Drones as an alternative
Until now, planes have been used to monitor nature preserves against fires in The Netherlands. This project investigates whether the use of drones can be an alternative in the Hoge Veluwe National Park. Due to climate change, wildfires are becoming more frequent, making monitoring increasingly more important. It is expected that gains can be made with drones in terms of speed, size of the area monitored and real-time imagery shared with the control centre. Additionally, working with drones emits less CO2. The analysis of the costs and benefits of the situation in The Netherlands will follow in the autumn during phase 4. At the same time, work is being carried out to improve the artificial intelligence for wildfire recognition and detection, in which preparations will be made for full integration with the control centre (phase 5).
Working towards an autonomous system

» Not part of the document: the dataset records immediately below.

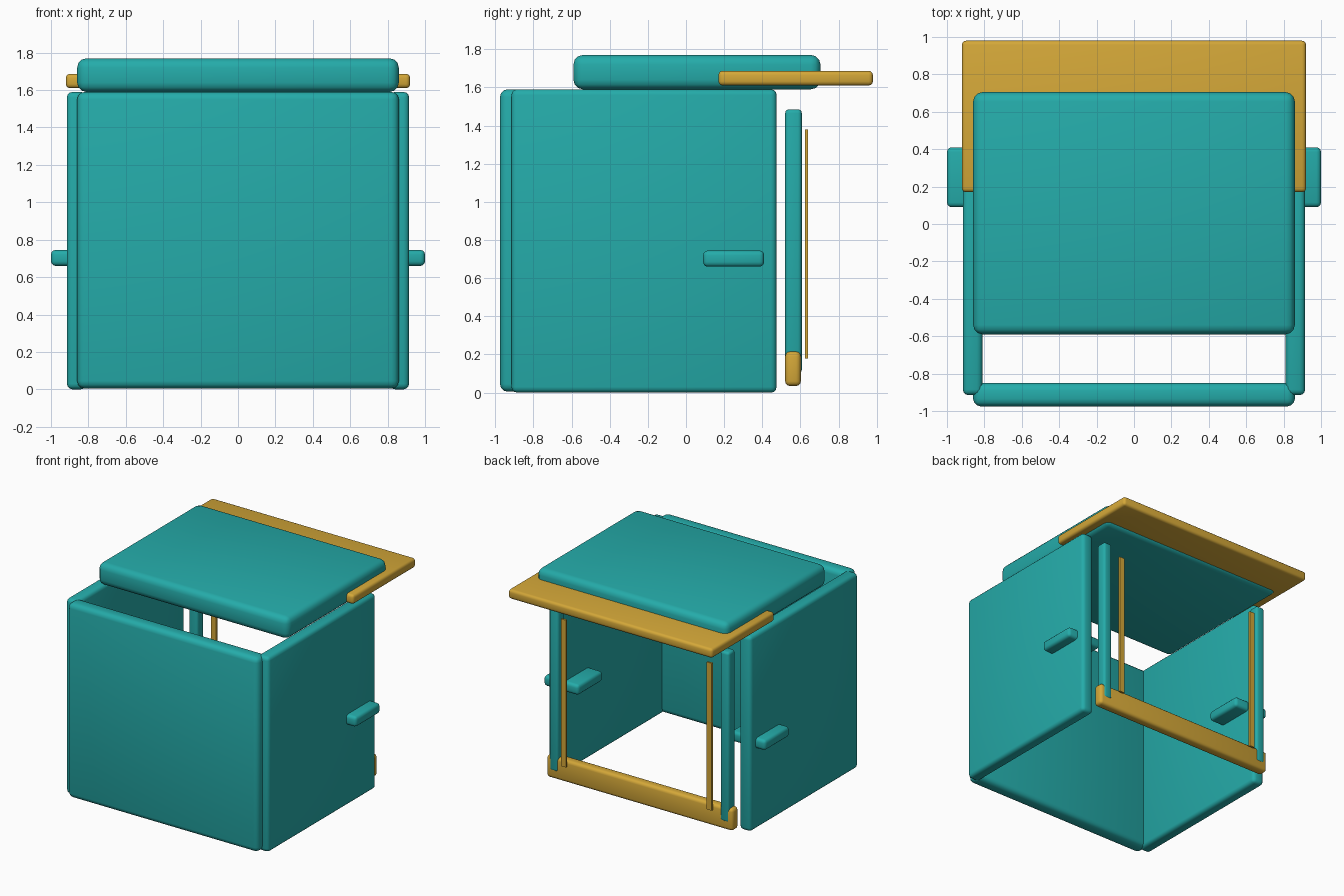
import bpy

if "Cube" in bpy.data.objects:
    bpy.data.objects.remove(bpy.data.objects["Cube"])


def material(name, rgb):
    m = bpy.data.materials.new(name)
    m.diffuse_color = (*rgb, 1)
    m.use_nodes = True
    m.node_tree.nodes["Principled BSDF"].inputs["Base Color"].default_value = m.diffuse_color
    return m


TEAL = material("teal", (0.018, 0.41, 0.40))
GOLD = material("gold", (0.66, 0.39, 0.04))


def slab(name, x, y, z, mat, bevel):
    """Rounded box given by its (min, max) extents on each axis."""
    bpy.ops.mesh.primitive_cube_add(size=1, location=[(a + b) / 2 for a, b in (x, y, z)])
    ob = bpy.context.object
    ob.name = name
    ob.scale = [b - a for a, b in (x, y, z)]
    bpy.ops.object.transform_apply(location=False, rotation=False, scale=True)
    ob.data.materials.append(mat)
    if bevel:
        mod = ob.modifiers.new("rounded edges", 'BEVEL')
        mod.width = bevel
        mod.segments = 3
        bpy.ops.object.modifier_apply(modifier=mod.name)
        bpy.ops.object.shade_smooth_by_angle()
    return ob


def pair(name, x, y, z, mat, bevel):
    """The same box on the right and mirrored on the left."""
    slab("right_" + name, x, y, z, mat, bevel)
    slab("left_" + name, (-x[1], -x[0]), y, z, mat, bevel)


# Body walls, open at the bottom and back
slab("front_panel", (-0.86, 0.86), (-0.975, -0.85), (0.005, 1.59), TEAL, 0.04)
pair("side_panel", (0.81, 0.915), (-0.915, 0.475), (0.0, 1.59), TEAL, 0.03)

# Lid and the rear ledge it rests in
slab("lid", (-0.86, 0.86), (-0.59, 0.705), (1.59, 1.77), TEAL, 0.05)
slab("rear_ledge", (-0.92, 0.92), (0.17, 0.98), (1.61, 1.687), GOLD, 0.022)

# Handles running through the side panels
pair("handle", (0.685, 1.0), (0.09, 0.41), (0.66, 0.745), TEAL, 0.025)

# Rear frame: posts, bottom bar and thin trim strips
pair("rear_post", (0.73, 0.81), (0.52, 0.607), (0.10, 1.485), TEAL, 0.02)
slab("rear_bottom_bar", (-0.84, 0.84), (0.52, 0.602), (0.035, 0.215), GOLD, 0.025)
pair("trim_strip", (0.635, 0.68), (0.624, 0.64), (0.18, 1.38), GOLD, 0)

Arnoud Buiting, chairman of the Dutch National Network for Wildfires, said about the test days: ‘In this phase, Beyond Visual Line of Sight will be flown for the first time for the fire brigade in the Dutch public space. The drone is unique in terms of meeting safety requirements and we are working step by step towards an autonomous system with the drone docking station. The ultimate goal is national integration with the control centre.’
Patrique Zaman, CEO of Avy, adds: ‘The lower costs make it possible for Avy to be operational more often and the artificial intelligence allows drones to be independent of human eyes and any obstructions, such as clouds. This makes the use of drones more reliable and makes earlier detection possible. A true win-win!’
Artificial intelligence is being used for the first time in the Netherlands to detect fires more quickly. For this reason, Avy is working together with the Dutch software company LIVEOP. Jan van de Poel, chairman of the National working group, said: ‘This fire recognition software can determine in real time and with great accuracy whether the images show fire or smoke development. A possible fire can thus be detected at an earlier stage. This reduces the chance of it spreading and the damage it causes. In other words, the earlier we are there, the better.’
The design of the self-flying Avy Aera reflects the refined principles of Dutch design. This aerial drone can take-off and land vertically, making hard-to-reach places accessible. The drone is capable of covering long distances thanks to its wings, making it about ten times more efficient than conventional drones. Avy’s drone network is fully electric, emission-free and operates at low noise levels. The future of aviation has arrived. Avy is currently active in the European and African markets. See www.avy.eu